It is not unusual for people returning to the city with sick dogs to be warned by their vet about the possible hazards of drinking in streams that could be contaminated as a result of aerial baiting.

The use of 1080 poison was banned in the United States because it was recorded again and again that it does have a very substantial effect on non-target mammals and birds.

A whim of fashion - or a realisation of the possible dire effects of the indiscriminate use of such a highly dangerous poison.

With the continuance of the aerial baiting programmes to the north of the State, the usual crop of phone calls from concerned people and the media have been received - people frightened and frustrated at their inability to accept the necessity of this debatable method of controlling the wild dog; people who have huddled in their homes in anguish as the plane passed over on its ominous journey spelling death and destruction to what of us are proud to claim as our National Heritage.

No one is denying that wild dogs attacking stock must be controlled but has anyone the right to contaminate the whole of the environment, killing the innocent as well as the guilty, in this pursuit?

Don't let us sit back in ignorant satisfaction that aerial baiting is controlling the wild dog problem (despite the possible extermination of non-target mammals and birds).  Improved methods of control must urgently be found.

Berenice Walters.

* This article was included in Merigal Magazine in October 1979. In March 1980 it was sent as an open letter to newspapers.

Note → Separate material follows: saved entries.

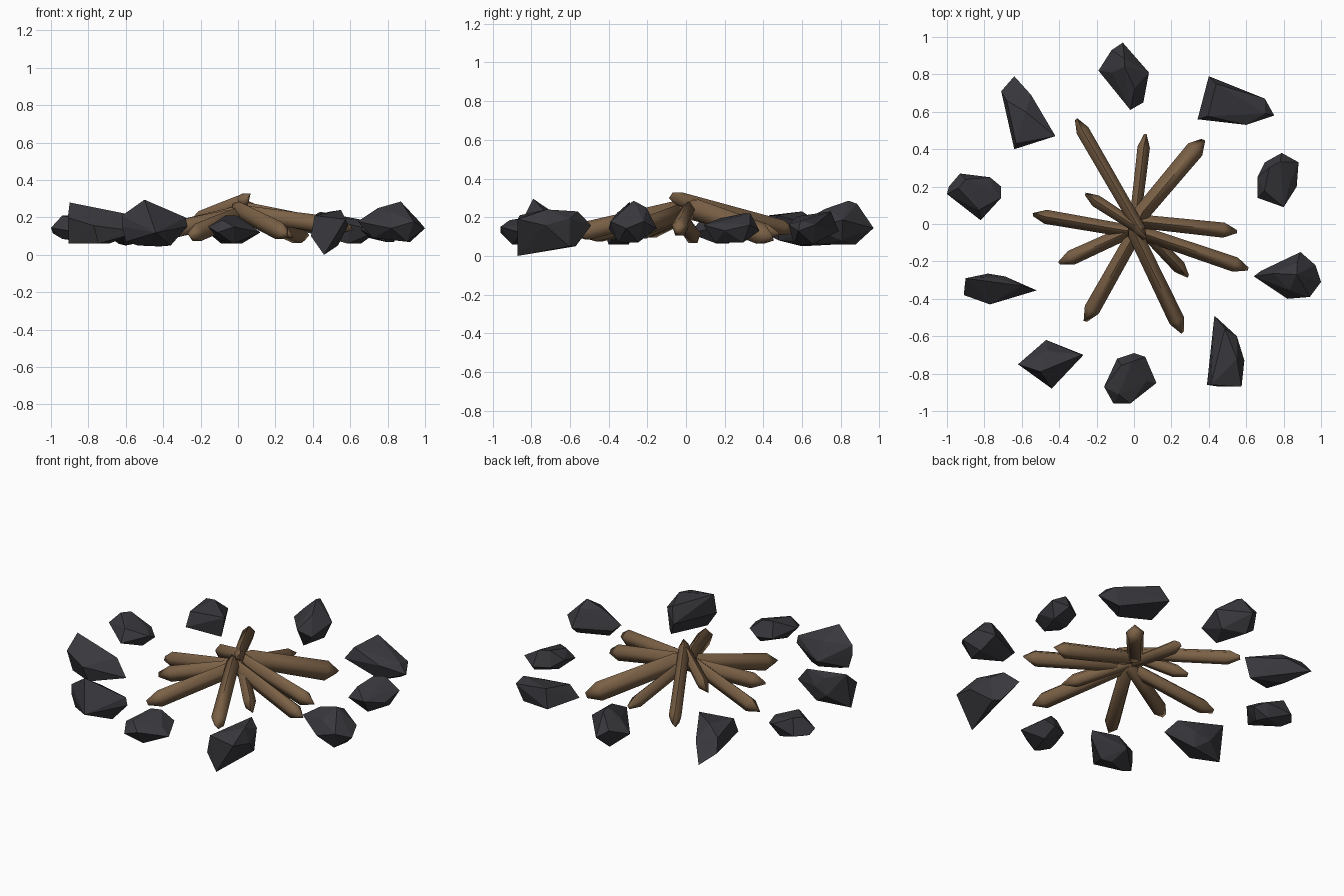
import bpy, bmesh, math
from mathutils import Vector

if "Cube" in bpy.data.objects:
    bpy.data.objects.remove(bpy.data.objects["Cube"])


def material(name, col):
    m = bpy.data.materials.new(name)
    m.diffuse_color = (*col, 1)
    m.use_nodes = True
    m.node_tree.nodes["Principled BSDF"].inputs["Base Color"].default_value = m.diffuse_color
    return m


STONE = material("stone", (0.04, 0.04, 0.047))
WOOD = material("wood", (0.20, 0.12, 0.062))


def hull(name, pts, mat):
    bm = bmesh.new()
    for p in pts:
        bm.verts.new(p)
    res = bmesh.ops.convex_hull(bm, input=bm.verts[:])
    junk = [v for v in res["geom_interior"] if isinstance(v, bmesh.types.BMVert)]
    bmesh.ops.delete(bm, geom=junk, context="VERTS")
    bmesh.ops.recalc_face_normals(bm, faces=bm.faces[:])
    me = bpy.data.meshes.new(name)
    bm.to_mesh(me)
    bm.free()
    ob = bpy.data.objects.new(name, me)
    bpy.context.collection.objects.link(ob)
    me.materials.append(mat)
    return ob


# Rock: plan outline at mid height, with smaller rough facets above and below
def rock(name, outline, z0, z1, top=0.5, bottom=0.5, extra=(), mid=0.5):
    n = len(outline)
    c = sum((Vector(p) for p in outline), Vector((0, 0))) / n
    h = z1 - z0
    pts = []
    for i, p in enumerate(outline):
        d = Vector(p) - c
        zm = z0 + h * (mid + (0.1 if i % 2 else -0.1))
        pts.append((p[0], p[1], zm))
        if i % 2 == 0:
            q = c + d * top
            pts.append((q.x, q.y, z1 - 0.025 * (i % 3)))
        else:
            q = c + d * bottom
            pts.append((q.x, q.y, z0 + 0.02 * (i % 3 - 1) * (i > 1)))
    pts = [(x, y, max(z, z0)) for x, y, z in pts]
    return hull(name, pts + list(extra), STONE)


# Ring of rocks
rock("rock_north", [(-.06, .97), (-.12, .93), (-.19, .82), (-.02, .61), (.05, .65), (.08, .81)],
     .06, .27, .5, .6, [(-.05, .84, .285)])
rock("rock_northeast", [(.40, .79), (.70, .67), (.75, .58), (.60, .53), (.34, .56)],
     .06, .23, .75, .7)
rock("rock_east", [(.79, .38), (.88, .33), (.87, .20), (.80, .09), (.66, .14), (.66, .25), (.70, .33)],
     .07, .22, .65, .6)
rock("rock_east_low", [(.89, -.15), (.97, -.22), (1, -.31), (.94, -.39), (.82, -.40), (.64, -.28), (.68, -.25)],
     .07, .25, .6, .6, [(.87, -.27, .285)])
rock("rock_southeast", [(.43, -.49), (.55, -.60), (.59, -.73)], .05, .23, .4, .4,
     [(.46, -.87, 0), (.575, -.87, .19), (.41, -.86, .21), (.39, -.86, .10),
      (.55, -.72, .24), (.50, -.57, .05)], .7)
rock("rock_south", [(0, -.69), (.06, -.71), (.12, -.85), (-.02, -.96), (-.11, -.96), (-.16, -.87), (-.09, -.72)],
     .06, .21, .65, .55)
rock("rock_southwest", [(-.47, -.62), (-.27, -.70), (-.44, -.88), (-.62, -.75)],
     .05, .22, .5, .5, [(-.50, -.79, .295), (-.62, -.75, .21), (-.60, -.74, .07),
                        (-.28, -.70, .20), (-.42, -.70, .045)])
rock("rock_west_low", [(-.78, -.265), (-.69, -.28), (-.52, -.355), (-.77, -.43)],
     .06, .22, .7, .7, [(-.90, -.29, .28), (-.91, -.38, .20), (-.905, -.33, .06), (-.6, -.33, .22)])
rock("rock_west", [(-.93, .27), (-.77, .25), (-.71, .20), (-.71, .14), (-.82, .02), (-1, .16), (-.99, .20)],
     .065, .21, .65, .6, (), .45)
# This one slopes down outward to its far corner
hull("rock_northwest",
     [(-.64, .79, .06), (-.55, .69, .15), (-.42, .47, .21), (-.45, .48, .08), (-.64, .40, .12),
      (-.63, .43, .21), (-.71, .71, .12), (-.68, .66, .19), (-.58, .60, .23), (-.60, .60, .05)], STONE)


# Stick: five-sided tapering log with chipped points at both ends
def stick(name, tip, inner, w):
    a, b = Vector(inner), Vector(tip)
    d = (b - a).normalized()
    side = d.cross(Vector((0, 0, 1))).normalized()
    up = side.cross(d)
    pts = [a + side * w * .15 + up * w * .3, a - side * w * .2 - up * w * .1,
           b + side * w * .1 + up * w * .15, b - side * w * .1 - up * w * .1]
    for base, r in ((a + d * .06, w * .9), (b - d * .075, w)):
        for k in range(5):
            t = math.tau * k / 5 + .3
            pts.append(base + side * math.cos(t) * r / 2 + up * math.sin(t) * r * .58)
    ob = hull(name, pts, WOOD)
    bpy.context.view_layer.objects.active = ob
    ob.select_set(True)
    bpy.ops.object.shade_smooth_by_angle(angle=math.radians(75))
    ob.select_set(False)


# Sticks heaped towards the centre
sticks = [
    ((-.31, .56, .125), (.06, -.08, .305), .075),
    ((.06, .48, .11), (.00, -.03, .23), .07),
    ((.37, .45, .09), (.00, .01, .255), .105),
    ((.55, -.04, .13), (-.02, .02, .25), .085),
    ((.61, -.24, .14), (-.04, -.02, .23), .085),
    ((.29, -.28, .10), (-.01, .03, .24), .075),
    ((.26, -.58, .11), (-.02, .00, .25), .09),
    ((-.26, -.52, .10), (.05, .03, .23), .09),
    ((-.40, -.21, .12), (.06, .00, .22), .085),
    ((-.54, .05, .085), (.04, -.05, .23), .08),
    ((-.26, .16, .17), (.05, -.04, .30), .07),
]
for i, s in enumerate(sticks):
    stick(f"stick_{i + 1}", *s)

But, has anything really changed?

Monday 16 January 2023

Berenice’s Experience with Dingoes Begins

Dora and Berenice at training

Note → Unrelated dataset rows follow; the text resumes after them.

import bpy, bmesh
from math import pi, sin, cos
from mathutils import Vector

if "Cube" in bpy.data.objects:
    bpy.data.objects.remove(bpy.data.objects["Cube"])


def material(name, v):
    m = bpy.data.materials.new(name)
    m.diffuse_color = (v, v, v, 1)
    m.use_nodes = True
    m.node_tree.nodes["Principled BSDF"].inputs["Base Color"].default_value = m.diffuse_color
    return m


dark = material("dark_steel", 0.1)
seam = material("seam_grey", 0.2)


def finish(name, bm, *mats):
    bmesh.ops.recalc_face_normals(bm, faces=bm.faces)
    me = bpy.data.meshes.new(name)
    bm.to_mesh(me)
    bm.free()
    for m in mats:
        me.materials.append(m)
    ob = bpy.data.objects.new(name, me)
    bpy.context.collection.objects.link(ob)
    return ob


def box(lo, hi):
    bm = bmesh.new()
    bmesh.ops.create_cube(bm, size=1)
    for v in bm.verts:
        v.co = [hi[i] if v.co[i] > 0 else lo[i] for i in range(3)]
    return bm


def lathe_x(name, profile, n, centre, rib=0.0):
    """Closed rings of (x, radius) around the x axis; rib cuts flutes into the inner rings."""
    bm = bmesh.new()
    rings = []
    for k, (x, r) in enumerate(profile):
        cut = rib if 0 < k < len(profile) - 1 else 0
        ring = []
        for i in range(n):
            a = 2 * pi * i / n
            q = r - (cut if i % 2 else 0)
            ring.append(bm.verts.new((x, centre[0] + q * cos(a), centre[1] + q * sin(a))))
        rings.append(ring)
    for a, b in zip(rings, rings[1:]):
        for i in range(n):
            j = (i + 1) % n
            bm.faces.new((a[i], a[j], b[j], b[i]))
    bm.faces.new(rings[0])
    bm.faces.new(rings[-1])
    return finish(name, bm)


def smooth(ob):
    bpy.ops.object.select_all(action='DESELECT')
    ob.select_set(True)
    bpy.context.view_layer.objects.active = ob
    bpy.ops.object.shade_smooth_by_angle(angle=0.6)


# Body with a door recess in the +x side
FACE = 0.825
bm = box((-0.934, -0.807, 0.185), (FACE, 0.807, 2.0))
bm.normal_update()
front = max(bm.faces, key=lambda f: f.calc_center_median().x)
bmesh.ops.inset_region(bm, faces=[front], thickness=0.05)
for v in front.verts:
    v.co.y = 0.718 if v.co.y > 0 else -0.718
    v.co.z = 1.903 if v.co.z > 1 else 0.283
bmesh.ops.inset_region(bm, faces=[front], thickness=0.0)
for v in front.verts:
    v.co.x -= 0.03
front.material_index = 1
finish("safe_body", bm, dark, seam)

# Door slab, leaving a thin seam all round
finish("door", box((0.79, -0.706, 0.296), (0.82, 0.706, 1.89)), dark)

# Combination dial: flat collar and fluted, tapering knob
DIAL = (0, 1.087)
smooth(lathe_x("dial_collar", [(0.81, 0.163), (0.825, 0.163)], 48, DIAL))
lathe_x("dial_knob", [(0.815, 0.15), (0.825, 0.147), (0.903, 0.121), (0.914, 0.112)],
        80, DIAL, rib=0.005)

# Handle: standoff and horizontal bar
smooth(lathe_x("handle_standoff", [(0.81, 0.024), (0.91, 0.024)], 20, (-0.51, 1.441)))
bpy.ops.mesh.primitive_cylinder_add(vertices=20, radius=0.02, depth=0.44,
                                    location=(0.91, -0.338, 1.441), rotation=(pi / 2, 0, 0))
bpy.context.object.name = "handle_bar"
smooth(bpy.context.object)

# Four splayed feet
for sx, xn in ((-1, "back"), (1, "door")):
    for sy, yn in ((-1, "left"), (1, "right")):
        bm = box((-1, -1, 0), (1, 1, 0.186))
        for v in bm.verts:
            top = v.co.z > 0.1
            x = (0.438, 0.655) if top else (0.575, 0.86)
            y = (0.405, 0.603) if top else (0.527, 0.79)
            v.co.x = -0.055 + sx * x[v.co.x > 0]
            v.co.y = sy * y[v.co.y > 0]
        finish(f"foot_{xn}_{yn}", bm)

Berenice got her first dingo in the mid-1970s

She was a wild born pup given to Berenice “no questions asked.”

After twelve months, Berenice recorded that Dora was not proving to be a docile, affectionate, and fawning pet.

She did not expect her to.

Berenice wrote of Dora:

All the instincts are sharp. She is a wild animal with a wild animal’s strong sense of self preservation and self reliance. The law of the jungle is uppermost – that which cannot dominate is dominated – the survival of the fittest.

By the same token, I have not found her to be savage, untrainable, or unpredictable. She is strong willed; she is affectionate; she is obedient though sometimes wilful; she is gentle, she is proud. She is mine alone……..or am I hers?

Monday 9 January 2023

A Special Memory of Dingoes

This was an extraordinary moment for me I will never forget. The dingoes in these photos were pups born in 1996 at the Merigal Dingo Sanctuary. 

At the time the sanctuary was only breeding stock for other sanctuaries and zoos. This litter of three girls (Keli, Mirri, and Narra) was selected by Western Plains Zoo, Dubbo for the new Dingo enclosure.

I had spent a lot of time with these pups and had the pleasure of being at the sanctuary when their handlers came to collect them.

Two years later, while attending a conference in Dubbo, I contacted the zoo and asked if I could visit the now adult Dingoes. 

I was made very welcome by the staff, taken behind the enclosures, and let in through a back gate. To my complete delight, they remembered me and jumped all over me. It was a moment I will never forget. 


This experience would not have been possible without the encouragement and trust Berenice Walters had in my interactions with the dingoes.

My time with the Berenice and the sanctuary taught me a lot about dingoes and I was privileged to have a personal relationship with many of them and receive their love in return.


But, mostly it was a great honour and a privilege to be involved with an inspirational lady who had dedicated her life to educating people about our wonderful Dingo.